on the beach. in the ocean. Travel along the riverbeds. In humid Florida and cold Ireland. so float in the air.
We cough, spit, scrape and wash our DNA in all of these places and so much more. Signs of human life can be found almost everywhere, except on isolated islands and remote mountaintops, according to a new study from the University of Florida.
This ubiquity is both a scientific boon and an ethical dilemma, say the UF researchers who sequenced this ubiquitous DNA. The DNA was of such high quality that scientists were able to identify mutations associated with the disease and determine the genetic origin of nearby populations. They can even match genetic information with individual participants who volunteered to recover faulty DNA.
Ethically handled environmental DNA samples could benefit the fields of medicine, environmental sciences, archeology and forensics, says David Duffy, the UF wildlife disease genomics professor who led the project. For example, researchers can track cancer mutations from wastewater or locate undiscovered archaeological sites by checking for hidden human DNA. Or, investigators could identify suspects from DNA floating in the air at a crime scene.
But this level of personal information must be handled with extreme caution. Now, scientists and regulators must grapple with the ethical dilemmas inherent in accidentally — or intentionally — collecting human genetic information not from blood samples but from a scoop of sand, a bottle of water, or a person’s breath.
Posted May 15 in Ecology and evolutionThe paper by Duffy’s group outlines the relative ease of collecting human DNA nearly everywhere.
“We were constantly surprised throughout this project by the amount of human DNA we found and the quality of that DNA,” Duffy said. “In most cases, the quality is roughly equivalent to if you sampled someone.”
Because of the ability to potentially identify individuals, researchers say ethical protection barriers are necessary for this type of research. The study was conducted with UF Institutional Review Board approval, ensuring ethical guidelines were adhered to during research studies.

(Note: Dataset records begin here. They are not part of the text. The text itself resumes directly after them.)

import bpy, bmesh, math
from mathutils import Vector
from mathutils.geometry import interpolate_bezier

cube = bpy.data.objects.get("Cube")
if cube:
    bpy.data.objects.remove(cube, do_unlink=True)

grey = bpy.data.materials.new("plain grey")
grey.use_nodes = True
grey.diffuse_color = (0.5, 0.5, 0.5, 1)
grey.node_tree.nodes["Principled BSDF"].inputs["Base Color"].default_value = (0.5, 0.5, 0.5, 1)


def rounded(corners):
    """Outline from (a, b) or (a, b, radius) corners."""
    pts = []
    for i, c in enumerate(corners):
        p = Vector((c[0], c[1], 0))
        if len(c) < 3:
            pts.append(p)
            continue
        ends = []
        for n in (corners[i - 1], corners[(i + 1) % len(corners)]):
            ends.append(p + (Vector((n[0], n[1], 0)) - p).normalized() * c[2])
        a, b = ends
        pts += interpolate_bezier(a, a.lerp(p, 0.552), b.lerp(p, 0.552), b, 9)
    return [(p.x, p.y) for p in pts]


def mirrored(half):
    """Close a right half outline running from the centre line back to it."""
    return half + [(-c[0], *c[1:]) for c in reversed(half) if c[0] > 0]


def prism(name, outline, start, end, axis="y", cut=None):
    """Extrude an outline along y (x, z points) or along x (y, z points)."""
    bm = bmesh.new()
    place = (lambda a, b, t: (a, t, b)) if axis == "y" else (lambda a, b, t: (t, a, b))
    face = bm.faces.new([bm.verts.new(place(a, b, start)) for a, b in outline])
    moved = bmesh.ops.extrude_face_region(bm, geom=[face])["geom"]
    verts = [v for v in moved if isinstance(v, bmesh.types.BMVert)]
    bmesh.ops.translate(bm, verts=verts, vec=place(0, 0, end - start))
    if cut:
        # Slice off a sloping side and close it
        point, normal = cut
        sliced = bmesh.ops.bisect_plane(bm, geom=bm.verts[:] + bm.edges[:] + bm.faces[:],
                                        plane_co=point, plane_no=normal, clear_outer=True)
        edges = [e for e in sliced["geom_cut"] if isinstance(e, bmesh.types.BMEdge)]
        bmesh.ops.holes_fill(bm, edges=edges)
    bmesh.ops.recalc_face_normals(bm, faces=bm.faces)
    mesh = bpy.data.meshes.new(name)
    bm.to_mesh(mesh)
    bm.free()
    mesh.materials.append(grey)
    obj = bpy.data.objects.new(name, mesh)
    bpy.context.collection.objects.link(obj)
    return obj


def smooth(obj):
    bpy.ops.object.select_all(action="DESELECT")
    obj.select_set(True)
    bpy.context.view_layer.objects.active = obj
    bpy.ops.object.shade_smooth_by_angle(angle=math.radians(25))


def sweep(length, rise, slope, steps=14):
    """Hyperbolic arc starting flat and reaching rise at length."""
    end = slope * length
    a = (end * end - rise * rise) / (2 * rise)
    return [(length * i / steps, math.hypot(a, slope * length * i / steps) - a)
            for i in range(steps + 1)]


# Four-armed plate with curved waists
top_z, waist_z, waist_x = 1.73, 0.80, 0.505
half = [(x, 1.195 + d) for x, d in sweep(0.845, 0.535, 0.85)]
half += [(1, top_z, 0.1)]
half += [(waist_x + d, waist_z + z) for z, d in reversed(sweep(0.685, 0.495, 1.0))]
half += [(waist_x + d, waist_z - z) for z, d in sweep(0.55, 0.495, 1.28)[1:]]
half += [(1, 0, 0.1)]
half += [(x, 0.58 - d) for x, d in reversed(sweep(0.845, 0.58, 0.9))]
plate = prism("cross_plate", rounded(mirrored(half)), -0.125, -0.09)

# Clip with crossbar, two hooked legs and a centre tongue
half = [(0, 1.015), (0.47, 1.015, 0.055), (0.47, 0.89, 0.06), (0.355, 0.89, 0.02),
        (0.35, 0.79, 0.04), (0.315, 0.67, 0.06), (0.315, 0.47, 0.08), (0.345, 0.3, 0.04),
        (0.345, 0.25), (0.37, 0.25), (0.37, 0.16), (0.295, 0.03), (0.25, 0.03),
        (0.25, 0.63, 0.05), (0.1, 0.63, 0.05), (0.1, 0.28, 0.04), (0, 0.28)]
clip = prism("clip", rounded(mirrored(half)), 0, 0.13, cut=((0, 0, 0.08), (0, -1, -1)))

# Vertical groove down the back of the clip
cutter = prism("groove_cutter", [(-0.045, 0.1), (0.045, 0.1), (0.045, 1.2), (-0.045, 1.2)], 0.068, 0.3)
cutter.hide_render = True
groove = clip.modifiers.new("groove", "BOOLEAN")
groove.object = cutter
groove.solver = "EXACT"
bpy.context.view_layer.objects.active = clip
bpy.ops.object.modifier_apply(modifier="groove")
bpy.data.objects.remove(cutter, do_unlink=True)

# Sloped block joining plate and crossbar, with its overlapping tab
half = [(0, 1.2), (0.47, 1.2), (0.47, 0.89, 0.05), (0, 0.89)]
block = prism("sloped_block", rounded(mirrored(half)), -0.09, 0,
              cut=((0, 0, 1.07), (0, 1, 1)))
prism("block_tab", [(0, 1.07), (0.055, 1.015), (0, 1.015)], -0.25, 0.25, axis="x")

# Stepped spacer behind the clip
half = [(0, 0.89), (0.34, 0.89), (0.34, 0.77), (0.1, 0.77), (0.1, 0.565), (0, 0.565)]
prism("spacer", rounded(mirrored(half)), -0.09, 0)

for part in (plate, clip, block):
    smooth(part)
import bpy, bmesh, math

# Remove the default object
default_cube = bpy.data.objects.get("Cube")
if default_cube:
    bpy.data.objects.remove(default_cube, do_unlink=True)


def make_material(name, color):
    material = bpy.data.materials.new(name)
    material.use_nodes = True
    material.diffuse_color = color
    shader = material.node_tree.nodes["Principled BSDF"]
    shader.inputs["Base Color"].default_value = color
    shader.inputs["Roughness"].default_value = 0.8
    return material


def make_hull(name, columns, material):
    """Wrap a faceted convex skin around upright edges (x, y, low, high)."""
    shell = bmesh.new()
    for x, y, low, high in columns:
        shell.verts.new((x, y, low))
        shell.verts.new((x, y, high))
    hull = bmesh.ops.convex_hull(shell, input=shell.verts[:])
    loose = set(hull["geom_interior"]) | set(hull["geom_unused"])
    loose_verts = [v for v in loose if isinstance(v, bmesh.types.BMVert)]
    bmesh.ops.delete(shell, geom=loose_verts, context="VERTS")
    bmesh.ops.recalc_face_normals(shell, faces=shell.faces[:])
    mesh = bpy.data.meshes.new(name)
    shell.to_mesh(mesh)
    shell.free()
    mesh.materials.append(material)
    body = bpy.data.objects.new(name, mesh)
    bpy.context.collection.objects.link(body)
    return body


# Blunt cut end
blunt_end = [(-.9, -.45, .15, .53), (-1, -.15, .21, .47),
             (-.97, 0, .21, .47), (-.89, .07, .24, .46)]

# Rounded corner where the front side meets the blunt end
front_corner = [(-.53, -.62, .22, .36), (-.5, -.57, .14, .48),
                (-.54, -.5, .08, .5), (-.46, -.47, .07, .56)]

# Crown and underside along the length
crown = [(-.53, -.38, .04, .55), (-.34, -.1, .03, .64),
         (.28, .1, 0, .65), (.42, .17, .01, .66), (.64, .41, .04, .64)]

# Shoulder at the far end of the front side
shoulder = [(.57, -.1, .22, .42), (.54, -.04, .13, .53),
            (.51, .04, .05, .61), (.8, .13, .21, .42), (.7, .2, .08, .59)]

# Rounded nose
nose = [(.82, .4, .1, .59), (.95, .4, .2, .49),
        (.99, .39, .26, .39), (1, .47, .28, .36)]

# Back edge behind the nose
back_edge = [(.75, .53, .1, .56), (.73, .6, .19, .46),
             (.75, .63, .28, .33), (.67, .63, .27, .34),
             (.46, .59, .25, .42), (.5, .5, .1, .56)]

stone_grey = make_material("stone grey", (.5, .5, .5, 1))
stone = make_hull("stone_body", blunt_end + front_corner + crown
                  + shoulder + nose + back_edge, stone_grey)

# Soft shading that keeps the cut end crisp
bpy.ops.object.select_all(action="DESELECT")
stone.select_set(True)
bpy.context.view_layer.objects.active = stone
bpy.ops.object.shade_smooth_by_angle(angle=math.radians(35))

“It’s the norm in science to make these sequences publicly available,” Duffy said. “But that also means if you don’t withhold human information, anybody can come and collect that information.” “This raises issues around consent. Do you need to get consent to take those samples? Or put some controls in place to remove human information?”
Duffy’s team at the Whitney Marine Biosciences Laboratory and Sea Turtle Hospital of F. They extracted beneficial DNA from turtle tracks in the sand, greatly speeding up their research program.
The scientists knew that human eDNA would end up in their turtle samples and possibly many other places they looked. With modern genetic sequencing technology, it is now easy to sequence the DNA of every organism in an environmental sample. The questions were about how much human DNA was and whether it was intact enough to harbor useful information.
The team found high-quality human DNA in the oceans and rivers surrounding Whitney’s lab, near the city and far from human settlements, as well as in sand from isolated beaches. In an easy test by the National Park Service, researchers traveled to a part of a remote island that no one had visited. It was devoid of human DNA, as expected. But they were able to recover DNA from volunteer participants’ footprints in the sand and could sequence parts of their genomes, with permission from the anonymous participants.
Duffy also tested this technique in his native Ireland. Tracking Daffy along a river that runs through the city on its way to the ocean, he finds human DNA everywhere except for a remote mountain stream where the river begins, far from civilization.
The scientists also collected room air samples from a veterinary hospital. They recovered DNA matching the staff, the animal patient, and common animal viruses.
Now that it’s clear that human eDNA can be easily sampled, Duffy says it’s time for policymakers and the scientific community to take issues around consent and privacy seriously and balance them against the potential benefits of studying this faulty DNA.
“Anytime we make a technical advance, there are useful things that technology can be used for and in terms of things that technology can be used for. It’s no different here,” Duffy said. “These are issues that we try to bring up early so policymakers and the community have time to develop regulations.”